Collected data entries
──────

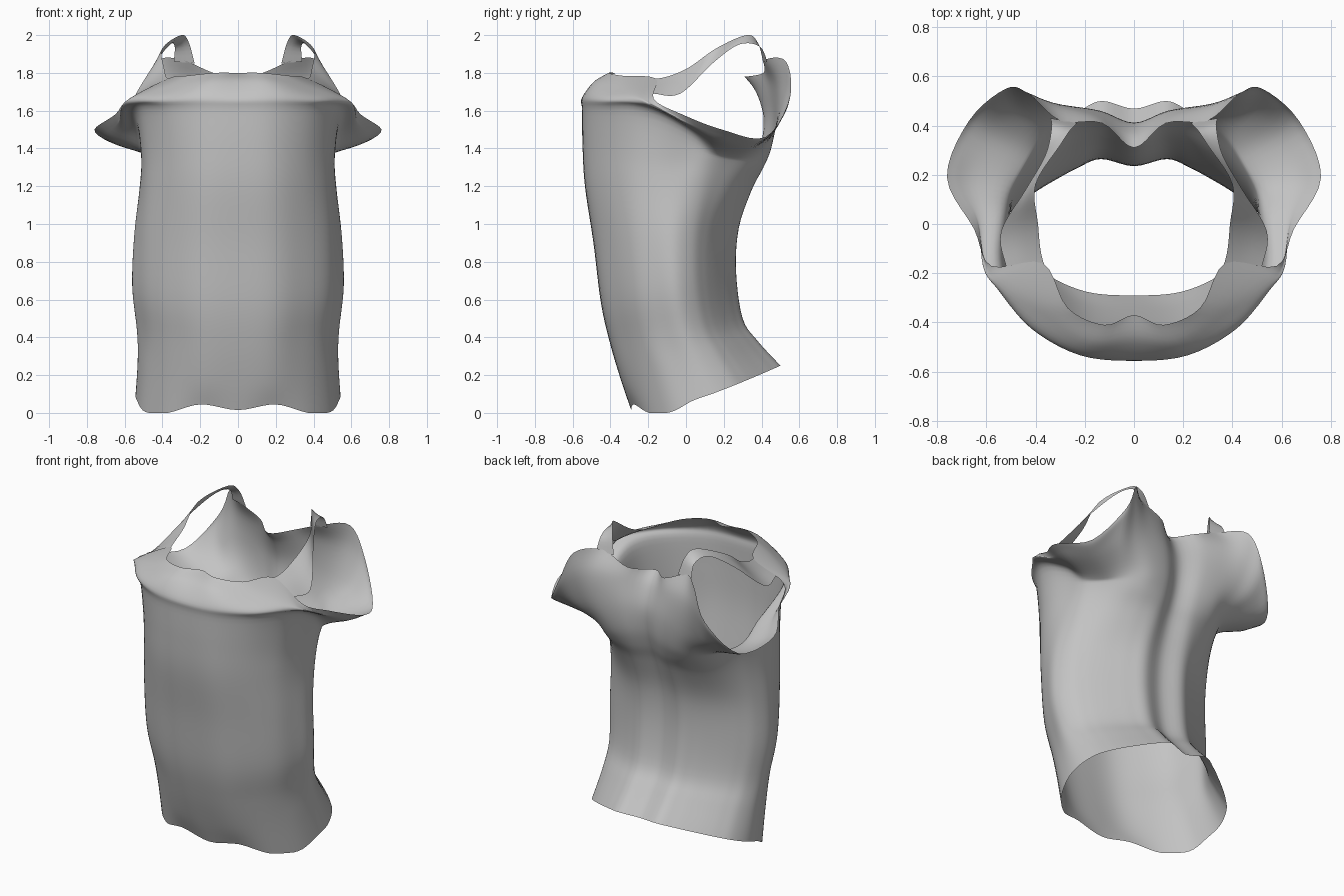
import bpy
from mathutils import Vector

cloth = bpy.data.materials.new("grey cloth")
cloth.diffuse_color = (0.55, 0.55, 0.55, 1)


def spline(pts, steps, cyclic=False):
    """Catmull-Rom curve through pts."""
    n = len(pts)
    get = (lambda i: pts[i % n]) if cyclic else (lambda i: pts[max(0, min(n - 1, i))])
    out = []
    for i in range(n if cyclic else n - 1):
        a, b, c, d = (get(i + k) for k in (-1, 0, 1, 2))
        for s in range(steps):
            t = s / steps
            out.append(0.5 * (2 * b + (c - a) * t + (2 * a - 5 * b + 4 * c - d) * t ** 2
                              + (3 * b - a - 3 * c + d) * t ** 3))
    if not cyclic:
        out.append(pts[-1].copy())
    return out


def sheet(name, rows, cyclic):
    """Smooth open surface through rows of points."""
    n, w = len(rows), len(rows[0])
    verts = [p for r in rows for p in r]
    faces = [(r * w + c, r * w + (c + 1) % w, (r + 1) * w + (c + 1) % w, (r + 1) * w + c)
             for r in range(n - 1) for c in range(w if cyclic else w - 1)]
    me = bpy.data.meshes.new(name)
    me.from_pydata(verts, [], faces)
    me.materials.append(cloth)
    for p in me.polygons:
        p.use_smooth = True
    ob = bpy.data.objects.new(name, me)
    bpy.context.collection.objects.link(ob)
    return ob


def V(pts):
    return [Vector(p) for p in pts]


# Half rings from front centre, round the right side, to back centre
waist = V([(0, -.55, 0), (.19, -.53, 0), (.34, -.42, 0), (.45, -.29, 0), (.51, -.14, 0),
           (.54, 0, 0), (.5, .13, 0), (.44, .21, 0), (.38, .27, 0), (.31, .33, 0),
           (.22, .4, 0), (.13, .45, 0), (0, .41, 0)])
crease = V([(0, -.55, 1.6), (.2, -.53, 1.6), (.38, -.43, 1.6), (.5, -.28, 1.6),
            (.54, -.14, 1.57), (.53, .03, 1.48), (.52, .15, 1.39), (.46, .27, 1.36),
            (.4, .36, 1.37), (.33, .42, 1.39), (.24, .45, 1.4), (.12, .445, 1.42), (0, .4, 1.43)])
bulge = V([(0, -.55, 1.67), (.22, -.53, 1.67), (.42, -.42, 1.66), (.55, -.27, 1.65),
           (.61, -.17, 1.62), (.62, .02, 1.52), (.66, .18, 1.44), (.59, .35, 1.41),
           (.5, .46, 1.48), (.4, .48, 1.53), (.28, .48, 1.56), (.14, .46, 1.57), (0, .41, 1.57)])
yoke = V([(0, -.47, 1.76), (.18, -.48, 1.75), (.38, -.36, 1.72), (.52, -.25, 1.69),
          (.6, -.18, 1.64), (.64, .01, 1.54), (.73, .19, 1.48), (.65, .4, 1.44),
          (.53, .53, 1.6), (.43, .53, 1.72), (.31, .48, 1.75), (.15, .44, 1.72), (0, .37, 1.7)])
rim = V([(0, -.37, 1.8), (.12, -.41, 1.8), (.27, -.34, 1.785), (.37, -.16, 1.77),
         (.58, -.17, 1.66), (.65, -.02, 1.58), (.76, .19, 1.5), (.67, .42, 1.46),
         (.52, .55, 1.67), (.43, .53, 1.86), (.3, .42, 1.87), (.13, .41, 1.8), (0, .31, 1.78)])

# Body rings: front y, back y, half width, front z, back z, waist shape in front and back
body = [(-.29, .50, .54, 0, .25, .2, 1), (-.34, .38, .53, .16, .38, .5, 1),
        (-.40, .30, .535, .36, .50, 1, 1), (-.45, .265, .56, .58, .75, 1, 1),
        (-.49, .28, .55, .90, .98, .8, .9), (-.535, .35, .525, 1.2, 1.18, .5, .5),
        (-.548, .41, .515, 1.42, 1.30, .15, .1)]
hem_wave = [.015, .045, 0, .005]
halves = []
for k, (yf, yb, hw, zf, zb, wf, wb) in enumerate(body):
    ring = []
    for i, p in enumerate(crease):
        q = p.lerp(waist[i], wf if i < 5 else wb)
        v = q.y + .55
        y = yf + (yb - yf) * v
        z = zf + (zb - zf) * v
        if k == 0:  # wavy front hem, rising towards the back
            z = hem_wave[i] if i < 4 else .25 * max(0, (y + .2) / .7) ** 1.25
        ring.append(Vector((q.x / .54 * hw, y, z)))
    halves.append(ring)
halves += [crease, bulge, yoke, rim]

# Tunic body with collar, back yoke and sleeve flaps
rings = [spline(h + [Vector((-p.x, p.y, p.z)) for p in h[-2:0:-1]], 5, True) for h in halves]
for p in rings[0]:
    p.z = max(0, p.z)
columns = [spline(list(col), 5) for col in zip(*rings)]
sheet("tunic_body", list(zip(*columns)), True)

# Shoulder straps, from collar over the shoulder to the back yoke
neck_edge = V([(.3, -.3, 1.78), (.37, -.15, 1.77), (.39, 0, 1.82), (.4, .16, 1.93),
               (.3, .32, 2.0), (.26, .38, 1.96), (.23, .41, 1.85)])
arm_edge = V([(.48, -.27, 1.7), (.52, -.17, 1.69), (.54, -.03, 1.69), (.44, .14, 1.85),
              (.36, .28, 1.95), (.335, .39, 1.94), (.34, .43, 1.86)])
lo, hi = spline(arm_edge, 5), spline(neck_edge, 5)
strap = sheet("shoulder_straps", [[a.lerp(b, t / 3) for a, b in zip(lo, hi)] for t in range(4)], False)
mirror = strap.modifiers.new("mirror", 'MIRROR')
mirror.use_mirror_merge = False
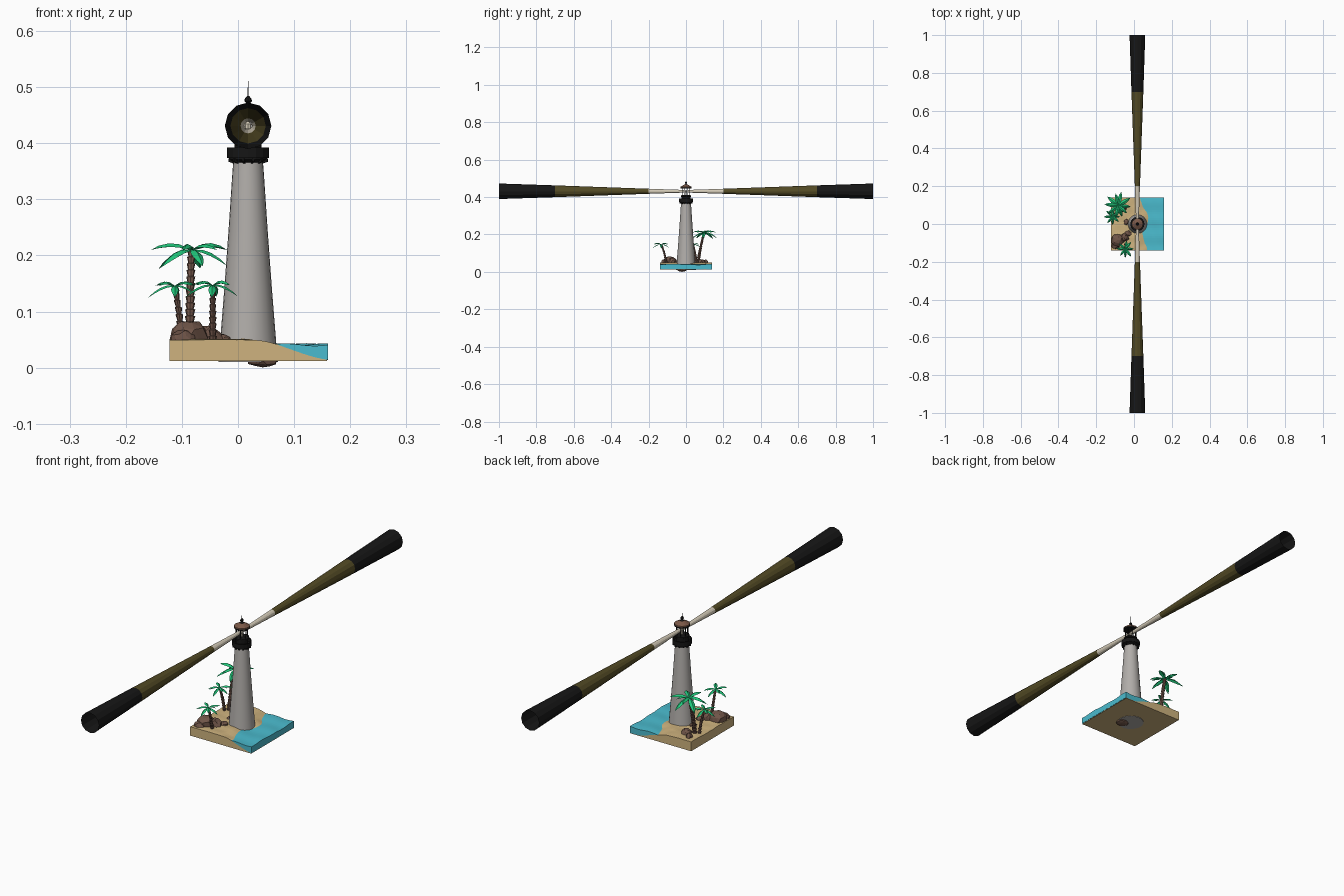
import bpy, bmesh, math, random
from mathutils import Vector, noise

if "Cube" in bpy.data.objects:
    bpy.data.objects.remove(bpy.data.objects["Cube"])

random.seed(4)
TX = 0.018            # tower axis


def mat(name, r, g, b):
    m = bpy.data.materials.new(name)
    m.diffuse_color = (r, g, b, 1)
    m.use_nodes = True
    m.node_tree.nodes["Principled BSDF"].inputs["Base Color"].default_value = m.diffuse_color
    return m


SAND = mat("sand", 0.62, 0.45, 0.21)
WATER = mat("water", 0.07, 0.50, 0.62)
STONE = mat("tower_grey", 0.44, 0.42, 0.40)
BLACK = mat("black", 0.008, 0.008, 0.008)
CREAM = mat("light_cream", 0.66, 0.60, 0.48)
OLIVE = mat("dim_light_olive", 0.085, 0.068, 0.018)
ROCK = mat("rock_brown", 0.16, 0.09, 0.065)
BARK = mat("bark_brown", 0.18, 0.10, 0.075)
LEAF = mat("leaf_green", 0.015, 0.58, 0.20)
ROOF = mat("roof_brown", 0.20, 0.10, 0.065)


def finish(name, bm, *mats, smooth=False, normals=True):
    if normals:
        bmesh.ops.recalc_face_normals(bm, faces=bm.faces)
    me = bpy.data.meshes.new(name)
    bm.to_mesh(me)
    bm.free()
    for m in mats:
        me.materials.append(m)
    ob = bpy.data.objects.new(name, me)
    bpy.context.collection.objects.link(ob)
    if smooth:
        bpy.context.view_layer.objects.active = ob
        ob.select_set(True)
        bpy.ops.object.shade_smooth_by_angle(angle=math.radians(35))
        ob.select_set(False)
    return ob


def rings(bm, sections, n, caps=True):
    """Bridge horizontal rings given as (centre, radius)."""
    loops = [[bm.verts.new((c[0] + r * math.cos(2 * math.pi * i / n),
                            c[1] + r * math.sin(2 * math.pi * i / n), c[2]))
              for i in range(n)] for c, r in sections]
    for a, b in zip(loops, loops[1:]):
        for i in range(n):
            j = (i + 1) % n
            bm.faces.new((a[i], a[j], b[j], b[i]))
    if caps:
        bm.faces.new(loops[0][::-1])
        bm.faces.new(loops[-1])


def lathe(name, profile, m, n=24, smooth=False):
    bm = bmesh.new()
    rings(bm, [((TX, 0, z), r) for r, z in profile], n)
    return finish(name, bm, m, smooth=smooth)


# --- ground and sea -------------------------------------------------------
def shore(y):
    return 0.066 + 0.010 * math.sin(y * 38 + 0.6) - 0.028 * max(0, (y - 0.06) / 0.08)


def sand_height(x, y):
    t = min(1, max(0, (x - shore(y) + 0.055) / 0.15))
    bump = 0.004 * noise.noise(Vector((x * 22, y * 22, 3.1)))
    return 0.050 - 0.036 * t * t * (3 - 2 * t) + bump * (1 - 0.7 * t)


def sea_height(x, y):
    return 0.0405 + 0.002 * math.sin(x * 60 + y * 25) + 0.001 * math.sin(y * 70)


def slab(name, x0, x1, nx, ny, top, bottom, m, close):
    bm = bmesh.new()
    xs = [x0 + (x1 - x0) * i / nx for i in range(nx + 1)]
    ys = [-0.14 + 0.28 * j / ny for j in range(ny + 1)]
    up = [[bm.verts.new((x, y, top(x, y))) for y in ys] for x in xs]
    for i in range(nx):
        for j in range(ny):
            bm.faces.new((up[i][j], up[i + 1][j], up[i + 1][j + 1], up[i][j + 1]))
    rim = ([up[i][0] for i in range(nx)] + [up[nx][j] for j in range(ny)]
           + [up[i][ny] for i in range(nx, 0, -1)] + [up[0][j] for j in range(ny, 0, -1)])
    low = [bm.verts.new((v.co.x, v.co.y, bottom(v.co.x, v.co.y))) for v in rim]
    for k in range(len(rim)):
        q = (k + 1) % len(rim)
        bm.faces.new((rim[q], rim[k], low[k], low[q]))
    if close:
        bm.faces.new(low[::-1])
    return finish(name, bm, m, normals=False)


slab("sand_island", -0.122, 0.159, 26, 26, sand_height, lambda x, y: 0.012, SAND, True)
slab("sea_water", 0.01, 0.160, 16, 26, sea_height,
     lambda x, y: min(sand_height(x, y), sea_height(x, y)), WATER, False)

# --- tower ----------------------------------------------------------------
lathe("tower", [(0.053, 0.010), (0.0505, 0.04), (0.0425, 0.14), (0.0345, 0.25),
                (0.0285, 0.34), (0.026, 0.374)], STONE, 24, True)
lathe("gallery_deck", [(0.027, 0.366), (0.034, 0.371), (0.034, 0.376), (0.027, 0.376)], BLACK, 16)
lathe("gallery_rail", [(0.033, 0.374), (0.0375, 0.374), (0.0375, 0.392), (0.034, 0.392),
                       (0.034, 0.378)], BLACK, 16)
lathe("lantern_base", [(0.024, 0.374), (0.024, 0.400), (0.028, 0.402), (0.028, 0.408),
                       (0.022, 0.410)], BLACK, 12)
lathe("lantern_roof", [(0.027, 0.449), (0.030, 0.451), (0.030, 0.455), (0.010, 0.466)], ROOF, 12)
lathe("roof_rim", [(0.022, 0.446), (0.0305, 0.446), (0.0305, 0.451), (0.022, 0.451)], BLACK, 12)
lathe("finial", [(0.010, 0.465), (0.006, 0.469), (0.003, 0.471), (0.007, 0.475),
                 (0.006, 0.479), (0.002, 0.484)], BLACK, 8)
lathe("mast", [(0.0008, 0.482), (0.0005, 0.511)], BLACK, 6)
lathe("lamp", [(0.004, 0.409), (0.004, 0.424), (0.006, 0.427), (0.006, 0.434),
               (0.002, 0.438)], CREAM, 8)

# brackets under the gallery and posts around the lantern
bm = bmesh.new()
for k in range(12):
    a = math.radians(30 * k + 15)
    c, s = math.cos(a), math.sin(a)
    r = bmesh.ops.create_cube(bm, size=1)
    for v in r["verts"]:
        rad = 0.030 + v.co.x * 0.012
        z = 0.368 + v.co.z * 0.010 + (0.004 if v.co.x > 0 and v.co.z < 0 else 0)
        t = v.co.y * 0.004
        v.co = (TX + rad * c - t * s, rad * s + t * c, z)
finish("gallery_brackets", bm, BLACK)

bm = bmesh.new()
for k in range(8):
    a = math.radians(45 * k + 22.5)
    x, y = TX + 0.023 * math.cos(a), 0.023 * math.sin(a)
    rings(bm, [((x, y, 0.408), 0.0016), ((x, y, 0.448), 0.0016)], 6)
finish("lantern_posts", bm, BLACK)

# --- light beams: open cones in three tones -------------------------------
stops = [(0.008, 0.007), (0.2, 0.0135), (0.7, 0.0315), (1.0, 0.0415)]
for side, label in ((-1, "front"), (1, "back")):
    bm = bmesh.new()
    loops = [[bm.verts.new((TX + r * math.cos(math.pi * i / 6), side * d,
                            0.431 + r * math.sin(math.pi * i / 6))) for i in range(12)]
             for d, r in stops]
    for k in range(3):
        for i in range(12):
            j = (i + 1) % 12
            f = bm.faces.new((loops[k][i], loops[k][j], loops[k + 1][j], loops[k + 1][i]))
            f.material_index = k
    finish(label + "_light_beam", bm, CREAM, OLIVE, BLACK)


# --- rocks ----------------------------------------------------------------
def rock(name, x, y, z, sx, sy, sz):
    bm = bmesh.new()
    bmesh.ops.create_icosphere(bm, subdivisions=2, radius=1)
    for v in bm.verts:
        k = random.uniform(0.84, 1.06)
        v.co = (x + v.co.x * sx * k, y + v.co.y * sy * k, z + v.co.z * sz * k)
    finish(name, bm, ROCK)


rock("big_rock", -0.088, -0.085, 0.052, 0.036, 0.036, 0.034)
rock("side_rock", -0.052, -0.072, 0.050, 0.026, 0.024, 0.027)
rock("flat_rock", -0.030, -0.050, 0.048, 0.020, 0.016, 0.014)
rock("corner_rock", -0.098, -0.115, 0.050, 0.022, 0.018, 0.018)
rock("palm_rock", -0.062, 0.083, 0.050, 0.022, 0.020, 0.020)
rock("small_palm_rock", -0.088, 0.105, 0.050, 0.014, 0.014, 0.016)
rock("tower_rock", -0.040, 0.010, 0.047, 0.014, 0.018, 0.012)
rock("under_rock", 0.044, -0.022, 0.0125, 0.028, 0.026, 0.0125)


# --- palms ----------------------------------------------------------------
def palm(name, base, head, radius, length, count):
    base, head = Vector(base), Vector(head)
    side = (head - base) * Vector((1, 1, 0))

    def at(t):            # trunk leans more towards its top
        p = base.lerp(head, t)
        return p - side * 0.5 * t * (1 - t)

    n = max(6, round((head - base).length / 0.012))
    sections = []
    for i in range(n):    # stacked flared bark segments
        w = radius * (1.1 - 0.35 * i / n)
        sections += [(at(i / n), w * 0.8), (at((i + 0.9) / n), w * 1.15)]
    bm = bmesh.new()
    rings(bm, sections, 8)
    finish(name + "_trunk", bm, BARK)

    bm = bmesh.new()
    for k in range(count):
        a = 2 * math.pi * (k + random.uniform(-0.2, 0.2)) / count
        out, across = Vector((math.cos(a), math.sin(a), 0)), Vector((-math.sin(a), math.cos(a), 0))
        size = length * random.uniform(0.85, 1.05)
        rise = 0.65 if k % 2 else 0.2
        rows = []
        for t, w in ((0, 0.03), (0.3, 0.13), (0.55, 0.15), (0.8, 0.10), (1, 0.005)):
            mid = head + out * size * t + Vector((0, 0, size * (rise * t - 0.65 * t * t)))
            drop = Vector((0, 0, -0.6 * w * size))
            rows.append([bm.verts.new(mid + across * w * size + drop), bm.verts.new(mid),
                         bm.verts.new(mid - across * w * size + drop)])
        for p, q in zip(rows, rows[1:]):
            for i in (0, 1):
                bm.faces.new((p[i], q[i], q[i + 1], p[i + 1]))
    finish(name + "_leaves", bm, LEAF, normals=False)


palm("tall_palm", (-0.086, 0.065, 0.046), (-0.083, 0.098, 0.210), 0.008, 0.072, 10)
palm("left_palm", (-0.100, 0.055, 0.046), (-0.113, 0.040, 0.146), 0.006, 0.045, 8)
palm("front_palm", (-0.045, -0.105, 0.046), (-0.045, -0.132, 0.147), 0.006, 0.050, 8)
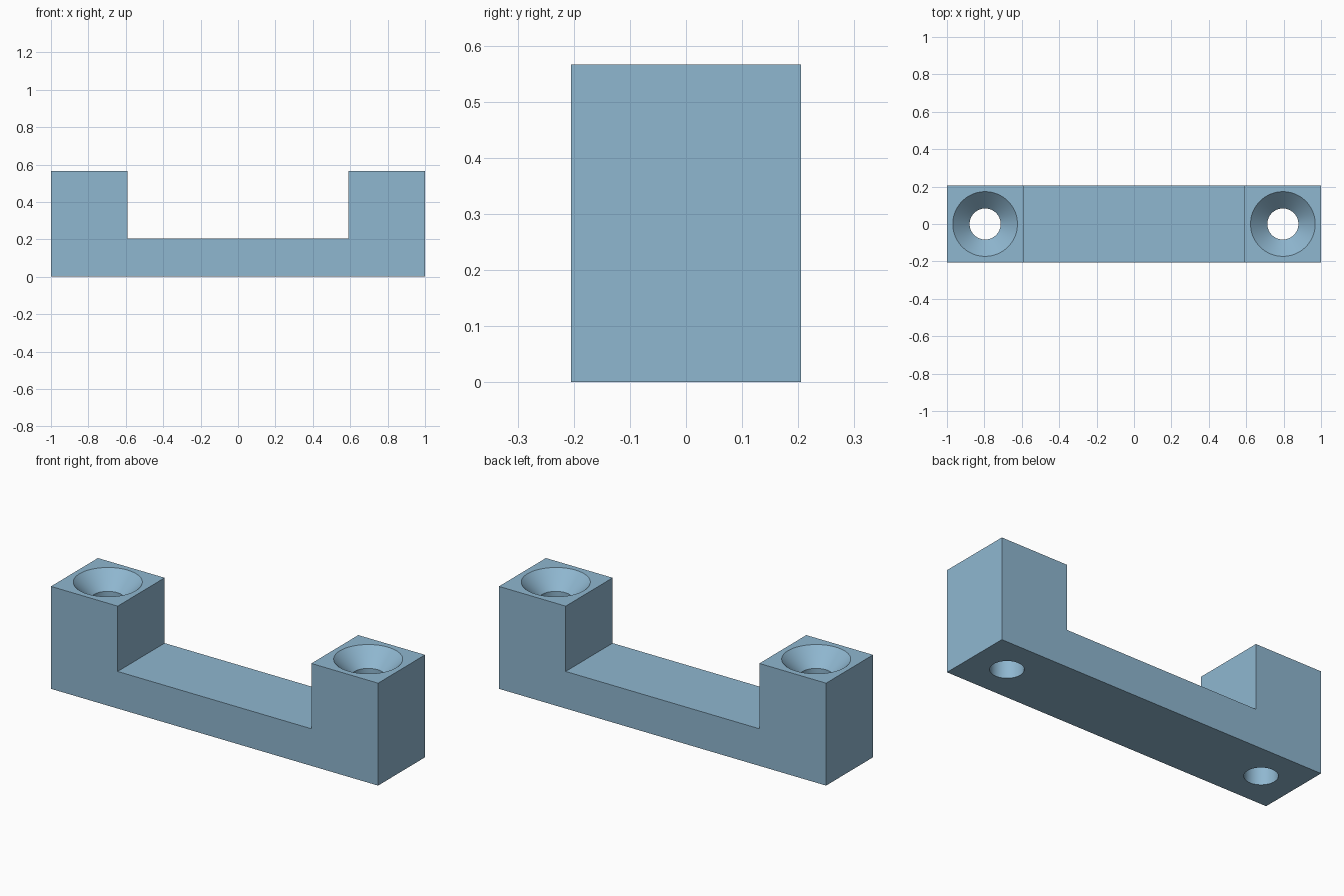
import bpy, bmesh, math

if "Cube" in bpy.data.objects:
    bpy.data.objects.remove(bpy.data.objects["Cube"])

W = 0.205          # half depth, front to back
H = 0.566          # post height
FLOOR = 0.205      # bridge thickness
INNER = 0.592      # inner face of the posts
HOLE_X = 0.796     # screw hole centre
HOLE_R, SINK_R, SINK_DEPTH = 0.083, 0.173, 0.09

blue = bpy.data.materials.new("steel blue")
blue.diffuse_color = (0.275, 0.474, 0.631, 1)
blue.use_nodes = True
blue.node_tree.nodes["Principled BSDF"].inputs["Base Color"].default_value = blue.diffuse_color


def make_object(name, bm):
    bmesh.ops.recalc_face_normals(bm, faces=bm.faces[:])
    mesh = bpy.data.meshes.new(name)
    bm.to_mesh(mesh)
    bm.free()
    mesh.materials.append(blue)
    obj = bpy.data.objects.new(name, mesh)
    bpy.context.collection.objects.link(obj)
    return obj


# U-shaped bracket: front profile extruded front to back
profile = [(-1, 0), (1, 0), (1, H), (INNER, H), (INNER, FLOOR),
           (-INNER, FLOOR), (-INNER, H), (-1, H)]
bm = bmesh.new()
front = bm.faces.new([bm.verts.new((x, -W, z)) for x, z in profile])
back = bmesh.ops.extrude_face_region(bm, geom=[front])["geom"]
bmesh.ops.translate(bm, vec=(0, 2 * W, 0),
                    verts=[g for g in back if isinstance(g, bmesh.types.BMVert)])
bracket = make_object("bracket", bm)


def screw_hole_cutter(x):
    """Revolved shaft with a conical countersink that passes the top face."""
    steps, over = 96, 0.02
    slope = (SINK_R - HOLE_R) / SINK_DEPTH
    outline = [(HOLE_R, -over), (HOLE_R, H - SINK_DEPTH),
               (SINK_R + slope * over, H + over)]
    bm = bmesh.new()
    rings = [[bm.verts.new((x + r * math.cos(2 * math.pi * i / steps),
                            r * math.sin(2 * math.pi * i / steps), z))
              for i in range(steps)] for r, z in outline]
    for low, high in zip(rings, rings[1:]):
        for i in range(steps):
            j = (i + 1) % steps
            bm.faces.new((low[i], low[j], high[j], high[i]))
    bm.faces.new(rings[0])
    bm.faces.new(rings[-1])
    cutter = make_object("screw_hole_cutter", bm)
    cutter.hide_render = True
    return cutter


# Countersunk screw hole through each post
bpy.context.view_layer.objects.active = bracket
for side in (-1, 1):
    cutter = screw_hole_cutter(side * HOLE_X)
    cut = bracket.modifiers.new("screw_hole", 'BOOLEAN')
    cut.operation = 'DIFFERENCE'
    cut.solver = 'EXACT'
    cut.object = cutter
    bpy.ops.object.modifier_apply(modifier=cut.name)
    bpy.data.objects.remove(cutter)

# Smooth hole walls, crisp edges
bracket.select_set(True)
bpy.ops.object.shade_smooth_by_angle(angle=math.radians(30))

──────

Instructions to follow: Among the entries above, find the line with "0.006, 0.045, 8)" and repeat exactly from there through the line with "blue.use_nodes = True", leaving out the pictures.

Solution for this task:
palm("left_palm", (-0.100, 0.055, 0.046), (-0.113, 0.040, 0.146), 0.006, 0.045, 8)
palm("front_palm", (-0.045, -0.105, 0.046), (-0.045, -0.132, 0.147), 0.006, 0.050, 8)
import bpy, bmesh, math

if "Cube" in bpy.data.objects:
    bpy.data.objects.remove(bpy.data.objects["Cube"])

W = 0.205          # half depth, front to back
H = 0.566          # post height
FLOOR = 0.205      # bridge thickness
INNER = 0.592      # inner face of the posts
HOLE_X = 0.796     # screw hole centre
HOLE_R, SINK_R, SINK_DEPTH = 0.083, 0.173, 0.09

blue = bpy.data.materials.new("steel blue")
blue.diffuse_color = (0.275, 0.474, 0.631, 1)
blue.use_nodes = True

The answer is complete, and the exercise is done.